HOW TO COMPLETE THIS TASK:
Starting at the top line and ending at the last, restate the records exactly.

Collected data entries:
----------
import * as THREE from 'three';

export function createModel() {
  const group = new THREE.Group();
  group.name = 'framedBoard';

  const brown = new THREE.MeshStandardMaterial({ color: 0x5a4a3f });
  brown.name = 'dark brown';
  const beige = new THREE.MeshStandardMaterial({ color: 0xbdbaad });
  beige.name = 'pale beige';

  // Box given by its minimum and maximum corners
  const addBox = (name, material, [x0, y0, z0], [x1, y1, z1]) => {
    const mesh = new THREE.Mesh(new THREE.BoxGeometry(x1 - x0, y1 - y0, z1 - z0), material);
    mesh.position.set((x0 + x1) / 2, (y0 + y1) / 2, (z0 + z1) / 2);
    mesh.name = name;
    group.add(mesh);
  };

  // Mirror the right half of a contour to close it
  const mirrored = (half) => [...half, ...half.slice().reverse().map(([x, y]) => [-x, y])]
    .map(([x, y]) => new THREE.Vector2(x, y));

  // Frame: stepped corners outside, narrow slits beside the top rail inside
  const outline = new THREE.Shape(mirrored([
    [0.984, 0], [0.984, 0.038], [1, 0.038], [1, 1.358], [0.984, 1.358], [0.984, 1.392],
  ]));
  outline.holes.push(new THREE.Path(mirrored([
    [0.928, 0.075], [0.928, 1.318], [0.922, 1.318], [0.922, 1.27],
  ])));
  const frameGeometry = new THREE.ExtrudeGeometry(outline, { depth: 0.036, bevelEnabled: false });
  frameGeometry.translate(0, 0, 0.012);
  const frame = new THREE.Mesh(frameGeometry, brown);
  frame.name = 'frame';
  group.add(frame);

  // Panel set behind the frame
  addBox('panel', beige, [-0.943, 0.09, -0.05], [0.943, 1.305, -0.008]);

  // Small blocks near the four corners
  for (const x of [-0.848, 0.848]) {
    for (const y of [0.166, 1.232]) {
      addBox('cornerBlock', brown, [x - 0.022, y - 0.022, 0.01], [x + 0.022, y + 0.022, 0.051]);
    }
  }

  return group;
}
----------
ANSWER TO THIS EXERCISE:
import * as THREE from 'three';

export function createModel() {
  const group = new THREE.Group();
  group.name = 'framedBoard';

  const brown = new THREE.MeshStandardMaterial({ color: 0x5a4a3f });
  brown.name = 'dark brown';
  const beige = new THREE.MeshStandardMaterial({ color: 0xbdbaad });
  beige.name = 'pale beige';

  // Box given by its minimum and maximum corners
  const addBox = (name, material, [x0, y0, z0], [x1, y1, z1]) => {
    const mesh = new THREE.Mesh(new THREE.BoxGeometry(x1 - x0, y1 - y0, z1 - z0), material);
    mesh.position.set((x0 + x1) / 2, (y0 + y1) / 2, (z0 + z1) / 2);
    mesh.name = name;
    group.add(mesh);
  };

  // Mirror the right half of a contour to close it
  const mirrored = (half) => [...half, ...half.slice().reverse().map(([x, y]) => [-x, y])]
    .map(([x, y]) => new THREE.Vector2(x, y));

  // Frame: stepped corners outside, narrow slits beside the top rail inside
  const outline = new THREE.Shape(mirrored([
    [0.984, 0], [0.984, 0.038], [1, 0.038], [1, 1.358], [0.984, 1.358], [0.984, 1.392],
  ]));
  outline.holes.push(new THREE.Path(mirrored([
    [0.928, 0.075], [0.928, 1.318], [0.922, 1.318], [0.922, 1.27],
  ])));
  const frameGeometry = new THREE.ExtrudeGeometry(outline, { depth: 0.036, bevelEnabled: false });
  frameGeometry.translate(0, 0, 0.012);
  const frame = new THREE.Mesh(frameGeometry, brown);
  frame.name = 'frame';
  group.add(frame);

  // Panel set behind the frame
  addBox('panel', beige, [-0.943, 0.09, -0.05], [0.943, 1.305, -0.008]);

  // Small blocks near the four corners
  for (const x of [-0.848, 0.848]) {
    for (const y of [0.166, 1.232]) {
      addBox('cornerBlock', brown, [x - 0.022, y - 0.022, 0.01], [x + 0.022, y + 0.022, 0.051]);
    }
  }

  return group;
}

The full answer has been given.